Now that the obligatory Valentine’s Day wishes are out of the way, I want to share something that had me shaking my head and had my daughter going, “This has got to be a joke!” when I showed it to her. The object of my scorn and her shock? 'The Good Wife’s Guide', published in Housekeeping Monthly back on May 13, 1955. Yep. That’s right. Nineteen double nickels. It was part of a class discussion in a class I’m taking. And boy, is there fodder for discussion. Due to the length of the ‘good’ wife’s guide (who knew there was so much to remember?) I’ll post the ‘tips’ that are most noteworthy. Editorial comments are in red (for Valentine’s Day!)
Tip One: Have a delicious meal ready for your husband on his return. This is a way of letting him know you have been thinking about him and are concerned about his needs. Most men are hungry when they come home and the prospect of a good meal is part of the warm welcome needed. (Hello. Aren’t like most people hungry at dinner time?)

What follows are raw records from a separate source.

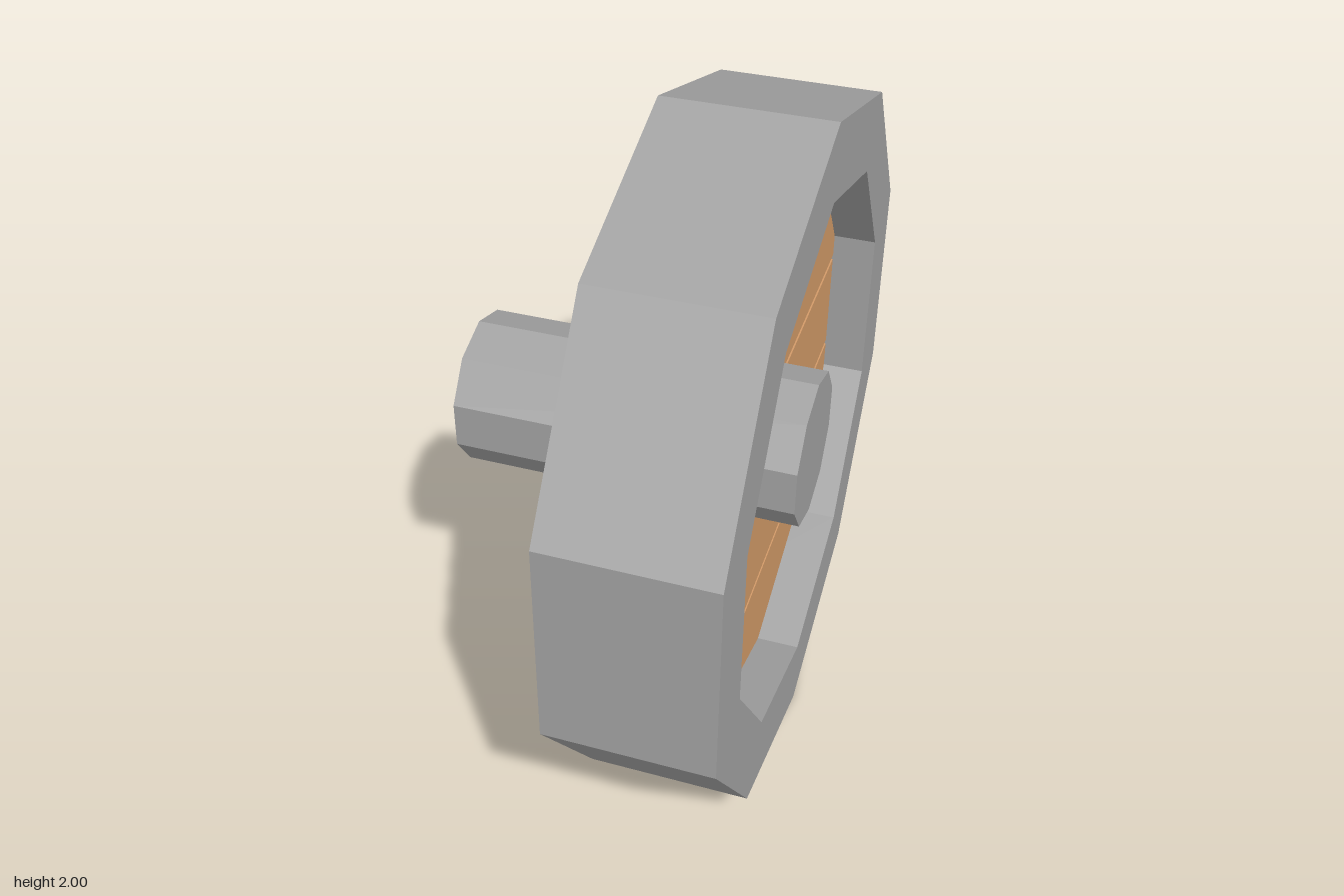
import * as THREE from 'three';

const SIDES = 10;

// Decagon outline with a corner pointing up
function decagon(radius) {
  return Array.from({ length: SIDES }, (_, i) => {
    const a = Math.PI / 2 + (i * Math.PI * 2) / SIDES;
    return new THREE.Vector2(Math.cos(a) * radius, Math.sin(a) * radius);
  });
}

// Keep the part of a convex outline where side(point) >= 0
function clip(points, side) {
  const out = [];
  points.forEach((p, i) => {
    const q = points[(i + 1) % points.length];
    const a = side(p), b = side(q);
    if (a >= 0) out.push(p);
    if (a * b < 0) out.push(p.clone().lerp(q, a / (a - b)));
  });
  return out;
}

// Extrude an outline along x, from x0 to x1
function slab(name, outline, x0, x1, material, hole) {
  const shape = new THREE.Shape(outline);
  if (hole) shape.holes.push(new THREE.Path(hole));
  const geometry = new THREE.ExtrudeGeometry(shape, { depth: x1 - x0, bevelEnabled: false });
  geometry.rotateY(Math.PI / 2);
  geometry.translate(x0, 1, 0);
  const mesh = new THREE.Mesh(geometry, material);
  mesh.name = name;
  return mesh;
}

export function createModel() {
  const metal = new THREE.MeshStandardMaterial({ color: 0xa2a2a2 });
  metal.name = 'grey metal';
  const wood = new THREE.MeshStandardMaterial({ color: 0xd29a68 });
  wood.name = 'light wood';

  const wheel = new THREE.Group();
  wheel.name = 'wheel';

  // Rim and axle
  wheel.add(slab('rim', decagon(1), 0.03, 0.49, metal, decagon(0.78)));
  wheel.add(slab('axle', decagon(0.22), -0.5, 0.49, metal));

  // Five planks, slightly tilted, with narrow gaps between them
  const pitch = 0.317, gap = 0.016, slope = 0.01;
  const boards = new THREE.Group();
  boards.name = 'boards';
  for (let i = -2; i <= 2; i++) {
    const low = i === -2 ? -1 : (i - 0.5) * pitch + gap / 2;
    const high = i === 2 ? 1 : (i + 0.5) * pitch - gap / 2;
    let outline = clip(decagon(0.785), p => p.y - slope * p.x - low);
    outline = clip(outline, p => high - p.y + slope * p.x);
    boards.add(slab('board' + (i + 3), outline, 0.16, 0.365, wood));
  }
  wheel.add(boards);
  return wheel;
}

Tip Two: Prepare yourself. Take 15 minutes to rest so you’ll be refreshed when he arrives. Touch up your make-up, put a ribbon in your hair, and be fresh-looking. He has just been with a lot of work-weary people. (Oh, yeah? And she’s been with a pack of snotty-nosed, whiney kids all day. Let’s see if he looks fresh after a day with the crumb-crunching midgets!)
Tip Three: Be a little gay (I’m not touching this one) and a little more interesting for him. His boring day may need a lift and one of your duties (duty??) is to provide it. (Tell me the last time cooking, cleaning, laundry, and child care qualified as ‘interesting’.)
Tip Four: Clear away the clutter. Gather up schoolbooks, toys, papers, etc., and run a dustcloth over the furniture. (In my house this would be more along the lines of blazing a trail.)
Tip Five: Over the cooler months, you should prepare and light a fire for your husband to unwind by. Your husband will feel he has reached a haven of rest and order, and it will give you a lift, too. After all, catering to his comfort will provide you with immense personal satisfaction. (Shoot me! Shoot me now!)
Tip Six: Prepare the children. Take a few minutes to wash the children’s hands and faces, comb their hair, and, if necessary, change their clothes. They are little treasures and he would like to see them playing the part. Minimize all noise, eliminate all noise of the washer, dryer, or vacuum. Try to encourage the children to be quiet. (Talk about children should be seen and not heard. Oh, right. Only when ‘daddy’s home’. Until then, they’re free to wail like banshees. Jeesch.)
Tip Seven: Greet him with a warm smile and show sincerity in your desire to please him. (What is your will, my lord and master? -- See tip twelve.)
Tip Eight: Listen to him. Let him talk first--remember his topics of conversation are more important than yours. (What? Poopy diapers, vomit, and toilet bowl brushes don’t make for scintillating conversation?)
Tip Nine: Never complain if he comes home late, or goes out to dinner or other places of entertainment without you. Don’t complain if he’s late getting home for dinner or even if he stays out all night. Count this as minor compared to what he might have gone through that day. (If my dh stayed out all night, what he had gone through that day would be minor compared to what he experienced when he got home!)
Tip Ten: Arrange his pillow and offer to take off his shoes. Speak in a low soothing, and pleasant voice. (No way. Not even with odor-eaters!)
Tip Eleven: Don’t ask him questions about his actions or question his judgment or integrity. Remember, he is the master of the house and as such will always exercise his will with fairness and truthfulness. You have no right to question him. A GOOD WIFE ALWAYS KNOWS HER PLACE. (I know. I know. The kitchen and the bedroom!!!! )
And there you have it. Housekeeping Monthly’s Good Wife’s Guide circa May, 13, 1955. My daughter thought I made this up. I replied nobody could make this kind of stuff up. Not even the dangerous divas at Killer Fiction.
Happy Valentine’s Day again! And feel free to share all those romantic gifts and loving gestures you received with us at Killer Fiction. And I promise I won’t hate you.
~Bullet Hole Bacus who is SO glad she wasn’t a woman of the fifties~